Copy exactly the lines from the first line of the records below through the line containing "prof = [(x0, r", including both, and nothing else.

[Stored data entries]
========================================================================
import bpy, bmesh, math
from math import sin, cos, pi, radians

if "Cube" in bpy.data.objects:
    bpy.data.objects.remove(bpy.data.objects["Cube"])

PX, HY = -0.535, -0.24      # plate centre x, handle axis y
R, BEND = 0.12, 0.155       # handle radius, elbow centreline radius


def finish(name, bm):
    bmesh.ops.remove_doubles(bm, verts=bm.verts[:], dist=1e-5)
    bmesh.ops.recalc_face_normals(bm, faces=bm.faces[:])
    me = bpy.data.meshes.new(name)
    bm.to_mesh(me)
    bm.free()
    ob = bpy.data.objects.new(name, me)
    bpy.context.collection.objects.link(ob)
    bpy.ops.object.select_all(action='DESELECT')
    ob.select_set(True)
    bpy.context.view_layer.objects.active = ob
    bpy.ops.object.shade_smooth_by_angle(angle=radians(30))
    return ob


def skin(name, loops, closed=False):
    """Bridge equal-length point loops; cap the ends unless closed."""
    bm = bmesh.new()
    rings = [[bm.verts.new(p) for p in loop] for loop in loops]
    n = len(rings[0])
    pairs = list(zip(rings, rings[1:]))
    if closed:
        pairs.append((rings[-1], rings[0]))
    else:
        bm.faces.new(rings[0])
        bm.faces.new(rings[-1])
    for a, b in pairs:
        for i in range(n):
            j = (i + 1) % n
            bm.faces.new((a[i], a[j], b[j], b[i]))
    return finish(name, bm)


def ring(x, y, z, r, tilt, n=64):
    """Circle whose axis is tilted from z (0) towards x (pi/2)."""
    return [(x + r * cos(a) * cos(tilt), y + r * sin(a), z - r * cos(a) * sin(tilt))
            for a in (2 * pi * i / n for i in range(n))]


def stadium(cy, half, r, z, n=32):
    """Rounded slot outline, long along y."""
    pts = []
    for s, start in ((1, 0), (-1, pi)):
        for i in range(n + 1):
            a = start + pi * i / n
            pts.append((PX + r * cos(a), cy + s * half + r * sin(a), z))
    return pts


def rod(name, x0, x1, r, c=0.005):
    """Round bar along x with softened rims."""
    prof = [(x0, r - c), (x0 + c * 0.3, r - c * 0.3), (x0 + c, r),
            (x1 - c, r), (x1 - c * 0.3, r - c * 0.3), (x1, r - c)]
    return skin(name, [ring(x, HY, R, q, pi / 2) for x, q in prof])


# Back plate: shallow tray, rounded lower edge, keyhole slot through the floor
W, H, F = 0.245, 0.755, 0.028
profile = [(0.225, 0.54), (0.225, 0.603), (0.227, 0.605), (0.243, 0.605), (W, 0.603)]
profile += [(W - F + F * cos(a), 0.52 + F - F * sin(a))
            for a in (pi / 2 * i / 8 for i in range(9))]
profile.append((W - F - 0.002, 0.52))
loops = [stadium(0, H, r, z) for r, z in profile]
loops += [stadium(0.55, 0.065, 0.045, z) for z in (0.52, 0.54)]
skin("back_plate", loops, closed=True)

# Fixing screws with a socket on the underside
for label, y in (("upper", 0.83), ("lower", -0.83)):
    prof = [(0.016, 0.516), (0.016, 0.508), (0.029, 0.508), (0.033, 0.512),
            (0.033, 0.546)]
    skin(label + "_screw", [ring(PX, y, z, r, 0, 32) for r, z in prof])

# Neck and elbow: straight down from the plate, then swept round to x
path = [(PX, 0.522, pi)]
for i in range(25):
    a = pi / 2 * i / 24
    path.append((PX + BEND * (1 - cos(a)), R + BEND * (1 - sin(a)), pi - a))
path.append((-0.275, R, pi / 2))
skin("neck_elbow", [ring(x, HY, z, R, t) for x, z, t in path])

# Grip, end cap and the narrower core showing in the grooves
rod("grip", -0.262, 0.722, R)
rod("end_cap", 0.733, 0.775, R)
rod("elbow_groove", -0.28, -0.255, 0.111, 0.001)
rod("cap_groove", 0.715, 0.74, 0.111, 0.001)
========================================================================
→ **Answer to the problem**:
import bpy, bmesh, math
from math import sin, cos, pi, radians

if "Cube" in bpy.data.objects:
    bpy.data.objects.remove(bpy.data.objects["Cube"])

PX, HY = -0.535, -0.24      # plate centre x, handle axis y
R, BEND = 0.12, 0.155       # handle radius, elbow centreline radius


def finish(name, bm):
    bmesh.ops.remove_doubles(bm, verts=bm.verts[:], dist=1e-5)
    bmesh.ops.recalc_face_normals(bm, faces=bm.faces[:])
    me = bpy.data.meshes.new(name)
    bm.to_mesh(me)
    bm.free()
    ob = bpy.data.objects.new(name, me)
    bpy.context.collection.objects.link(ob)
    bpy.ops.object.select_all(action='DESELECT')
    ob.select_set(True)
    bpy.context.view_layer.objects.active = ob
    bpy.ops.object.shade_smooth_by_angle(angle=radians(30))
    return ob


def skin(name, loops, closed=False):
    """Bridge equal-length point loops; cap the ends unless closed."""
    bm = bmesh.new()
    rings = [[bm.verts.new(p) for p in loop] for loop in loops]
    n = len(rings[0])
    pairs = list(zip(rings, rings[1:]))
    if closed:
        pairs.append((rings[-1], rings[0]))
    else:
        bm.faces.new(rings[0])
        bm.faces.new(rings[-1])
    for a, b in pairs:
        for i in range(n):
            j = (i + 1) % n
            bm.faces.new((a[i], a[j], b[j], b[i]))
    return finish(name, bm)


def ring(x, y, z, r, tilt, n=64):
    """Circle whose axis is tilted from z (0) towards x (pi/2)."""
    return [(x + r * cos(a) * cos(tilt), y + r * sin(a), z - r * cos(a) * sin(tilt))
            for a in (2 * pi * i / n for i in range(n))]


def stadium(cy, half, r, z, n=32):
    """Rounded slot outline, long along y."""
    pts = []
    for s, start in ((1, 0), (-1, pi)):
        for i in range(n + 1):
            a = start + pi * i / n
            pts.append((PX + r * cos(a), cy + s * half + r * sin(a), z))
    return pts


def rod(name, x0, x1, r, c=0.005):
    """Round bar along x with softened rims."""
    prof = [(x0, r - c), (x0 + c * 0.3, r - c * 0.3), (x0 + c, r),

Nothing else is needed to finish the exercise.